Wednesday, March 16, 2016

Alexana Pinot Gris (2014)

It was back in December that my sister and brother-in-law took my husband and I wine tasting in the Willamette Valley. They know it's something we enjoy and there's no shortage of great wineries to explore each time we visit. This time our tour took us to Alexana Winery an 80 acre vineyard of largely Pinot Noir but also other varietals. I enjoyed the wine tasting in their gorgeous tasting room and managed to catch a glimpse of the sun through the large windows as it momentarily peaked through the rain clouds and cast its light on the lush green expanse that is their vineyard and the Willamette Valley. If an atmosphere could influence the wine experience for the better, this place could indeed do just that. I loved the wines, purchased this bottle of Pinot Gris but reserved my final opinion until I opened the bottle last evening.
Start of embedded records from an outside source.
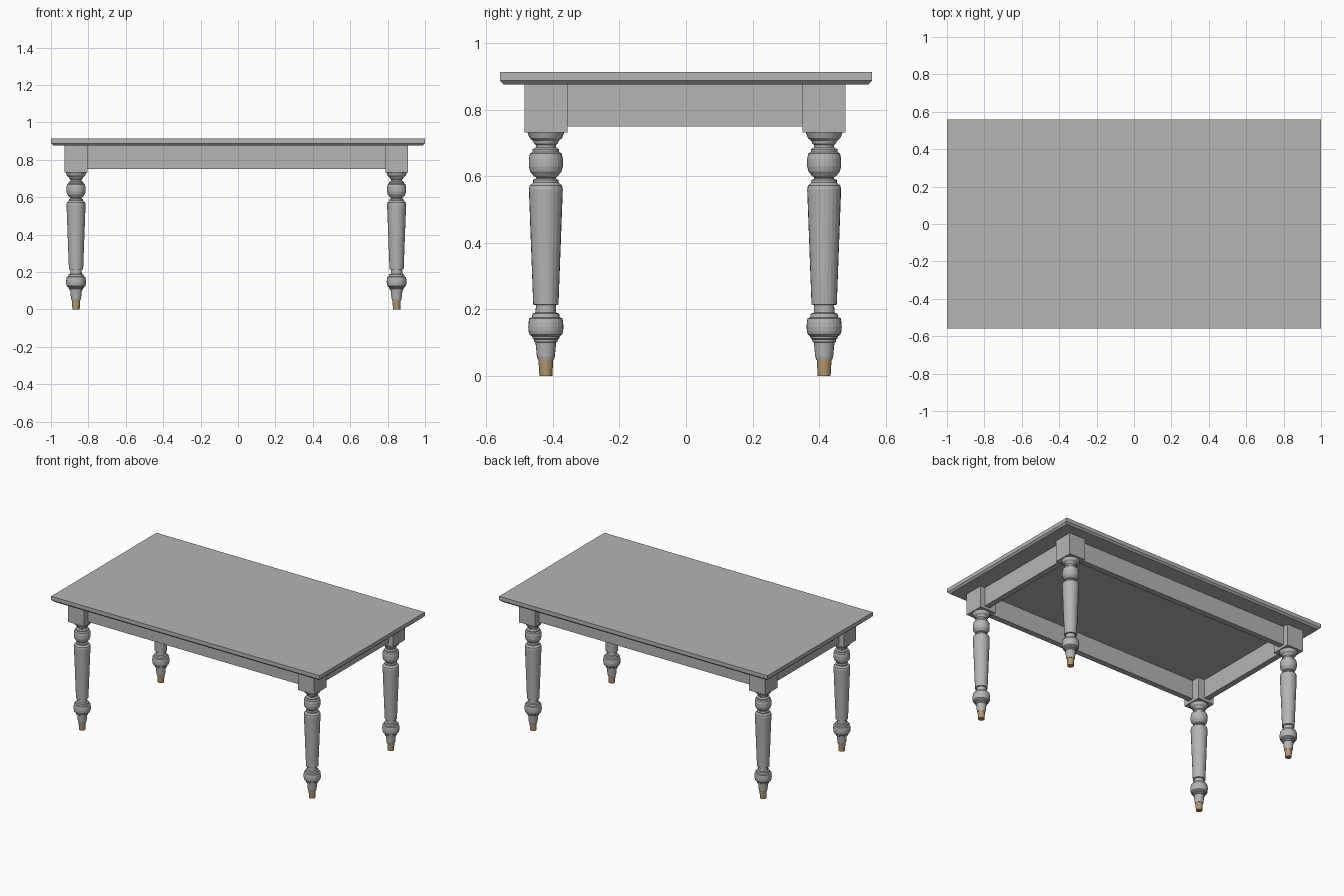
import bpy, bmesh, math

if "Cube" in bpy.data.objects:
    bpy.data.objects.remove(bpy.data.objects["Cube"])

SIDES = 24
LEG_X, LEG_Y = 0.857, 0.4185    # leg spacing from the frame centre
OFF_X, OFF_Y = -0.009, -0.003   # the frame sits slightly off the top's centre
BLOCK_X, BLOCK_Y = 0.121, 0.129

grey = bpy.data.materials.new("grey_paint")
grey.diffuse_color = (0.46, 0.46, 0.46, 1)
grey.use_nodes = True
grey.node_tree.nodes["Principled BSDF"].inputs["Base Color"].default_value = grey.diffuse_color
brass = bpy.data.materials.new("brass")
brass.diffuse_color = (0.45, 0.31, 0.15, 1)
brass.use_nodes = True
brass.node_tree.nodes["Principled BSDF"].inputs["Base Color"].default_value = brass.diffuse_color


def new_object(name, bm, mat=grey):
    bmesh.ops.recalc_face_normals(bm, faces=bm.faces[:])
    me = bpy.data.meshes.new(name)
    bm.to_mesh(me)
    bm.free()
    ob = bpy.data.objects.new(name, me)
    bpy.context.collection.objects.link(ob)
    me.materials.append(mat)
    return ob


def box(name, x0, x1, y0, y1, z0, z1):
    bm = bmesh.new()
    bmesh.ops.create_cube(bm, size=1)
    for v in bm.verts:
        v.co = (x1 if v.co.x > 0 else x0, y1 if v.co.y > 0 else y0,
                z1 if v.co.z > 0 else z0)
    return new_object(name, bm)


def turned(name, profile, x, y, mat=grey):
    """Lathe a list of (radius, z) points about a vertical axis, flat faced."""
    bm = bmesh.new()
    rings = []
    for r, z in profile:
        rings.append([bm.verts.new((x + r * math.cos(2 * math.pi * i / SIDES),
                                    y + r * math.sin(2 * math.pi * i / SIDES), z))
                      for i in range(SIDES)])
    for a, b in zip(rings, rings[1:]):
        for i in range(SIDES):
            j = (i + 1) % SIDES
            bm.faces.new((a[i], a[j], b[j], b[i]))
    bm.faces.new(rings[0])
    bm.faces.new(rings[-1])
    return new_object(name, bm, mat)


# Table top with a chamfered lower edge
top = box("table_top", -1, 1, -0.56, 0.56, 0.876, 0.913)
bm = bmesh.new()
bm.from_mesh(top.data)
rim = [e for e in bm.edges if all(v.co.z < 0.9 for v in e.verts)]
bmesh.ops.bevel(bm, geom=rim, offset=0.0115, segments=1, affect='EDGES')
bm.to_mesh(top.data)
bm.free()

# Turned leg and its metal foot
leg_profile = [
    (0.024, 0.048), (0.027, 0.058), (0.031, 0.100),
    (0.035, 0.102), (0.036, 0.109), (0.040, 0.112), (0.041, 0.118),
    (0.049, 0.124), (0.052, 0.134), (0.053, 0.147), (0.052, 0.161),
    (0.050, 0.173), (0.042, 0.176), (0.040, 0.187), (0.031, 0.190),
    (0.030, 0.213), (0.038, 0.214), (0.051, 0.560), (0.049, 0.572),
    (0.042, 0.577), (0.038, 0.582), (0.038, 0.589), (0.030, 0.593),
    (0.030, 0.597), (0.037, 0.601), (0.042, 0.608), (0.047, 0.614),
    (0.051, 0.629), (0.051, 0.652), (0.048, 0.668), (0.040, 0.673),
    (0.040, 0.681), (0.030, 0.687), (0.030, 0.694), (0.036, 0.699),
    (0.038, 0.706), (0.049, 0.715), (0.053, 0.726), (0.056, 0.734)]
foot_profile = [(0.0195, 0), (0.0225, 0.054)]

for sy, fb in ((-1, "front"), (1, "back")):
    for sx, lr in ((-1, "left"), (1, "right")):
        x, y = sx * LEG_X + OFF_X, sy * LEG_Y + OFF_Y
        hx, hy = BLOCK_X / 2, BLOCK_Y / 2
        tag = f"{fb}_{lr}"
        box(f"{tag}_leg_block", x - hx, x + hx, y - hy, y + hy, 0.732, 0.877)
        turned(f"{tag}_leg", leg_profile, x, y)
        turned(f"{tag}_foot", foot_profile, x, y, brass)

# Apron boards between the leg blocks
T = 0.019                        # half thickness
D = 0.007                        # outward shift from the leg centre line
for s, name in ((-1, "front"), (1, "back")):
    y = s * (LEG_Y + D) + OFF_Y
    box(f"{name}_apron", -LEG_X + OFF_X, LEG_X + OFF_X, y - T, y + T, 0.75, 0.877)
for s, name in ((-1, "left"), (1, "right")):
    x = s * (LEG_X + D) + OFF_X
    box(f"{name}_apron", x - T, x + T, -LEG_Y + OFF_Y, LEG_Y + OFF_Y, 0.75, 0.877)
Pinot Gris as you may know is the same grape as Pinot Grigio. The same - yet largely different. Pinot Grigio, the Italian treatment of the varietal, in my opinion tends to result in strong citrus notes and a clear crisp finish. Pinot Gris from the Alsace region of France tends to be a little fuller bodied with more green apple, pear and tropical fruit notes and is a little “smoother around the edges”. Generally, where the varietal is grown outside of these two regions, winemakers name the wine after the preparation style it more closely resembles – Italian Pinot Grigio or Alsatian Pinot Gris.

As you may have guessed the Alexana Pinot Gris, as is the case with most Willamette Valley representations of the varietal, is a reflection of the Alsation style. I found this wine extremely enjoyable sans the fancy showroom and majestic view. On the nose, honeysuckle and pear.  On the palate much the same with that slightly rounder mouth-feel I adore in a Pinot Gris. Because it is a fuller bodied style of the grape vs. Pinot Grigio, the food pairing expands to dishes beyond salads, fish and seafood. Of course it would pair well with all of those but in addition, try with my Baked Chicken and Wild Rice or Pan Fried Pork Chops with Chismol. Click the links below to print or save the recipes.

Also, just a reminder, if you can't find some of the wines I review in your local wine shop, most wineries can ship to most states and the wine can be ordered from their websites.